…Wanted to add that while the civil war began over free trade, by its end, the continuation of slavery had become an issue. Isn’t it ironic that today’s politicians and business executives would have been supporters of the South’s demand for free trade with Britain (and elsewhere)?
commented 2019-07-06 23:28:33 -0400
Beck is correct.
It was actually fought over free trade. The North wanted their budding manufacturing-based economy to be protected by tariffs from highly industrialized Britain. The South wanted the cheaper and higher quality British manufactured goods. They were also concerned about counter tariffs on their cotton.
Don’t believe me? Read Lincolns inaugural address. Learn about the proposed Corwin amendment to entice the South to remain in the Union. The Amendment would have enshrined state institutions, including slavery, and prevented interference by Congress.
commented 2019-07-06 19:04:07 -0400
Beck is correct . . . .

“The election of Lincoln caused the state of South Carolina to call a state convention which voted unanimously in favor of secession on 20th December, 1860. The “cotton states” of Mississippi, Florida, Alabama, Georgia, Louisiana and Texas followed suit, seceding in January and February 1861. These states then agreed to form their own Federal Government calling it the Confederate States of America, on February 4, 1861. After the Confederate attack on Fort Sumter in April, Lincoln called on all the states to send forces to recapture federal properties. Virginia, North Carolina, Arkansas and Tennessee ,unwilling to send forces against their neighbors, voted to secede and joined the Confederates. In his inaugural address on March 4, 1861 Lincoln called any secession “legally void”. He had no intent to invade southern states nor did he intend to end slavery where it existed. However, he said that he would use force to maintain possession of Federal property. The battle lines were clearly drawn.”
https://learnodo-newtonic.com/american-civil-war-causes

Emancipation was a military policy.
As much as he hated the institution of slavery, Lincoln didn’t see the Civil War as a struggle to free the nation’s 4 million slaves from bondage. Emancipation, when it came, would have to be gradual, and the important thing to do was to prevent the Southern rebellion from severing the Union permanently in two.
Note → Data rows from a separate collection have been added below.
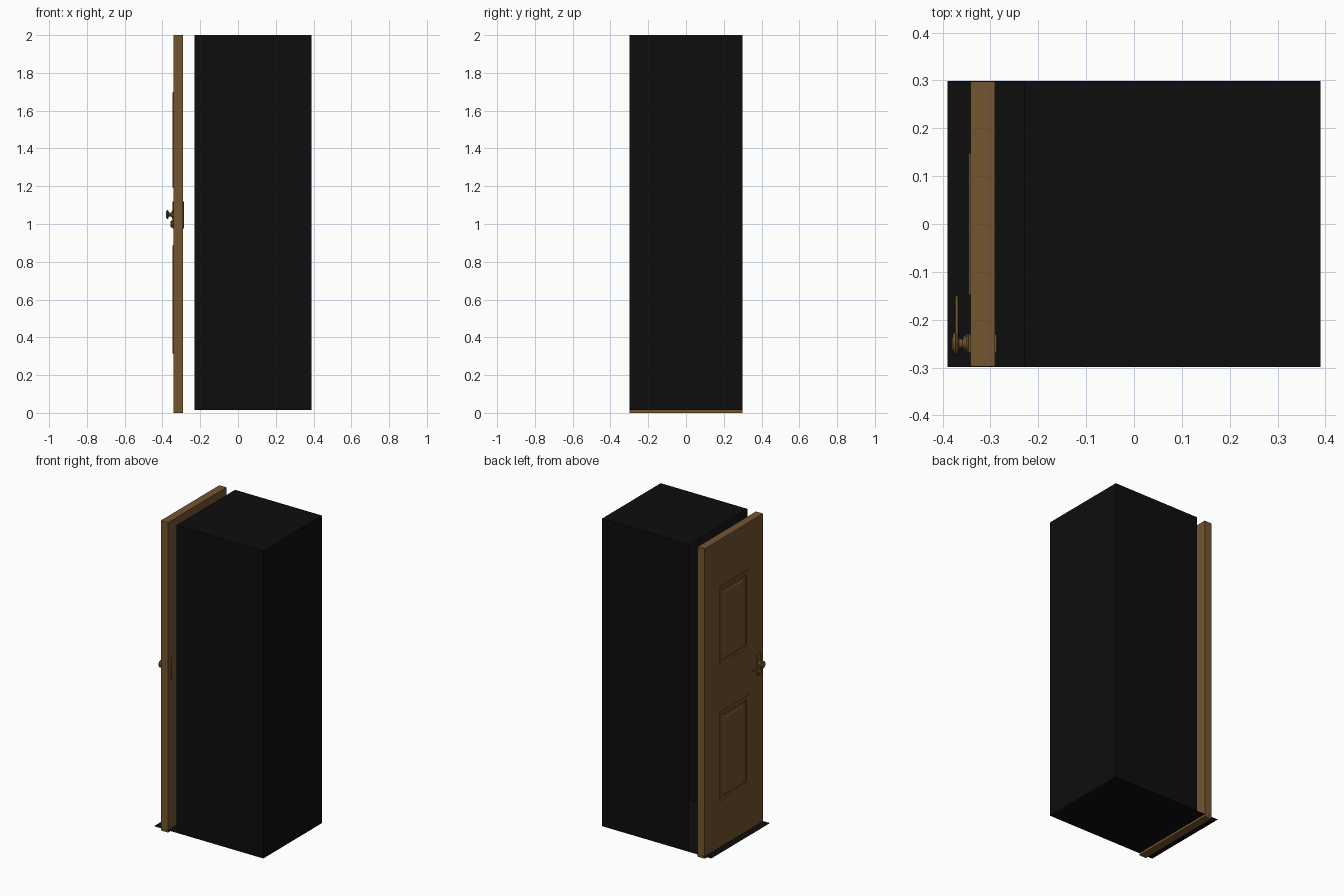
import bpy, bmesh, math
from mathutils import Matrix, Vector

if "Cube" in bpy.data.objects:
    bpy.data.objects.remove(bpy.data.objects["Cube"])


def material(name, col):
    m = bpy.data.materials.new(name)
    m.diffuse_color = (*col, 1)
    m.use_nodes = True
    m.node_tree.nodes["Principled BSDF"].inputs["Base Color"].default_value = m.diffuse_color
    return m


WOOD = material("brown", (0.17, 0.09, 0.028))
BLACK = material("black", (0.004, 0.004, 0.004))


def finish(name, bm, mat, smooth=False):
    me = bpy.data.meshes.new(name)
    bm.to_mesh(me)
    bm.free()
    ob = bpy.data.objects.new(name, me)
    bpy.context.collection.objects.link(ob)
    me.materials.append(mat)
    if smooth:
        bpy.ops.object.select_all(action='DESELECT')
        bpy.context.view_layer.objects.active = ob
        ob.select_set(True)
        bpy.ops.object.shade_smooth_by_angle(angle=math.radians(40))
    return ob


def box(name, lo, hi, mat, bevel=0):
    lo, hi = Vector(lo), Vector(hi)
    bm = bmesh.new()
    bmesh.ops.create_cube(bm, size=1, matrix=Matrix.Translation((lo + hi) / 2) @ Matrix.Diagonal((*(hi - lo), 1)))
    if bevel:
        bmesh.ops.bevel(bm, geom=bm.edges[:], offset=bevel, segments=2, affect='EDGES', profile=0.5)
    return finish(name, bm, mat)


def lathe_x(name, profile, y, z, mat, n=24):
    """Revolve (x, radius) points around an axis along x."""
    bm = bmesh.new()
    rings = [[bm.verts.new((x, y + r * math.cos(2 * math.pi * i / n), z + r * math.sin(2 * math.pi * i / n)))
              for i in range(n)] for x, r in profile]
    for a, b in zip(rings, rings[1:]):
        for i in range(n):
            bm.faces.new((a[i], a[(i + 1) % n], b[(i + 1) % n], b[i]))
    bm.faces.new(rings[0])
    bm.faces.new(rings[-1])
    bmesh.ops.recalc_face_normals(bm, faces=bm.faces[:])
    return finish(name, bm, mat, True)


def panel(name, z0, z1, steps):
    """Stepped rectangular moulding: each step is (inset, x)."""
    bm = bmesh.new()
    rings = []
    for d, x in steps:
        h = 0.15 - d
        rings.append([bm.verts.new((x, y, z)) for y, z in
                      ((-h, z0 + d), (h, z0 + d), (h, z1 - d), (-h, z1 - d))])
    for a, b in zip(rings, rings[1:]):
        for i in range(4):
            j = (i + 1) % 4
            bm.faces.new((a[j], a[i], b[i], b[j]))
    bm.faces.new(rings[-1][::-1])
    return finish(name, bm, WOOD)


# Dark room shell, open on the side behind the door
bm = bmesh.new()
bmesh.ops.create_cube(bm, size=1, matrix=Matrix.Translation((0.08, 0, 1.0075)) @ Matrix.Diagonal((0.62, 0.598, 1.985, 1)))
drop = [f for f in bm.faces if f.normal.x < -0.9 or f.normal.z < -0.9]
bmesh.ops.delete(bm, geom=drop, context='FACES_ONLY')
finish("room_shell", bm, BLACK)

# Floor sheet running out under the door
bm = bmesh.new()
bmesh.ops.create_grid(bm, x_segments=1, y_segments=1, size=0.5,
                      matrix=Matrix.Translation((0, 0, 0.015)) @ Matrix.Diagonal((0.78, 0.598, 1, 1)))
finish("floor", bm, BLACK)

# Door slab and its two raised panels
box("door_slab", (-0.342, -0.298, 0), (-0.291, 0.298, 2), WOOD)
STEPS = [(0, -0.341), (0.004, -0.3455), (0.026, -0.3455), (0.030, -0.3425),
         (0.050, -0.3425), (0.056, -0.3455)]
panel("upper_panel", 1.19, 1.70, STEPS)
panel("lower_panel", 0.31, 0.89, STEPS)

# Lock plates on both sides
HY = -0.25
box("outer_lock_plate", (-0.347, HY - 0.02, 0.975), (-0.341, HY + 0.02, 1.12), WOOD, 0.002)
box("inner_lock_plate", (-0.292, HY - 0.02, 0.975), (-0.287, HY + 0.02, 1.12), WOOD, 0.002)

# Handle: collar, stem and rounded head
lathe_x("handle_stem", [(-0.342, 0.021), (-0.349, 0.021), (-0.352, 0.013), (-0.358, 0.009), (-0.366, 0.011),
                        (-0.369, 0.020), (-0.373, 0.024), (-0.378, 0.021), (-0.381, 0.012)], HY, 1.05, WOOD)
box("handle_lever", (-0.374, HY, 1.040), (-0.367, -0.15, 1.060), WOOD, 0.0025)

# Key cylinders
lathe_x("outer_key_cylinder", [(-0.342, 0.019), (-0.352, 0.019), (-0.357, 0.014)], HY, 1.0, WOOD)
lathe_x("inner_key_cylinder", [(-0.292, 0.015), (-0.286, 0.015), (-0.285, 0.012)], HY, 1.0, WOOD)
But as the Civil War entered its second summer in 1862, thousands of slaves had fled Southern plantations to Union lines, and the federal government didn’t have a clear policy on how to deal with them. Emancipation, Lincoln saw, would further undermine the Confederacy while providing the Union with a new source of manpower to crush the rebellion.

Since Lincoln issued the Emancipation Proclamation as a military measure, it didn’t apply to border slave states like Delaware, Maryland, Kentucky and Missouri, all of which were loyal to the Union. (Missouri actually had two competing governments; one loyal to, and recognized by the Union, and one loyal to the Confederacy). Lincoln also exempted selected areas of the Confederacy that had already come under Union control in hopes of gaining the loyalty of whites in those states. In practice, then, the Emancipation Proclamation didn’t immediately free a single slave, as the only places it applied were places where the federal government had no control—the Southern states currently fighting against the Union.

Despite its limitations, Lincoln’s proclamation marked a crucial turning point in the evolution of Lincoln’s views of slavery, as well as a turning point in the Civil War itself. By war’s end, some 200,000 black men would serve in the Union Army and Navy, striking a mortal blow against the institution of slavery and paving the way for its eventual abolition by the 13th Amendment.
https://www.history.com/news/5-things-you-may-not-know-about-lincoln-slavery-and-emancipation
commented 2019-07-06 17:33:31 -0400
Without purpose, there can be no such thing as victory.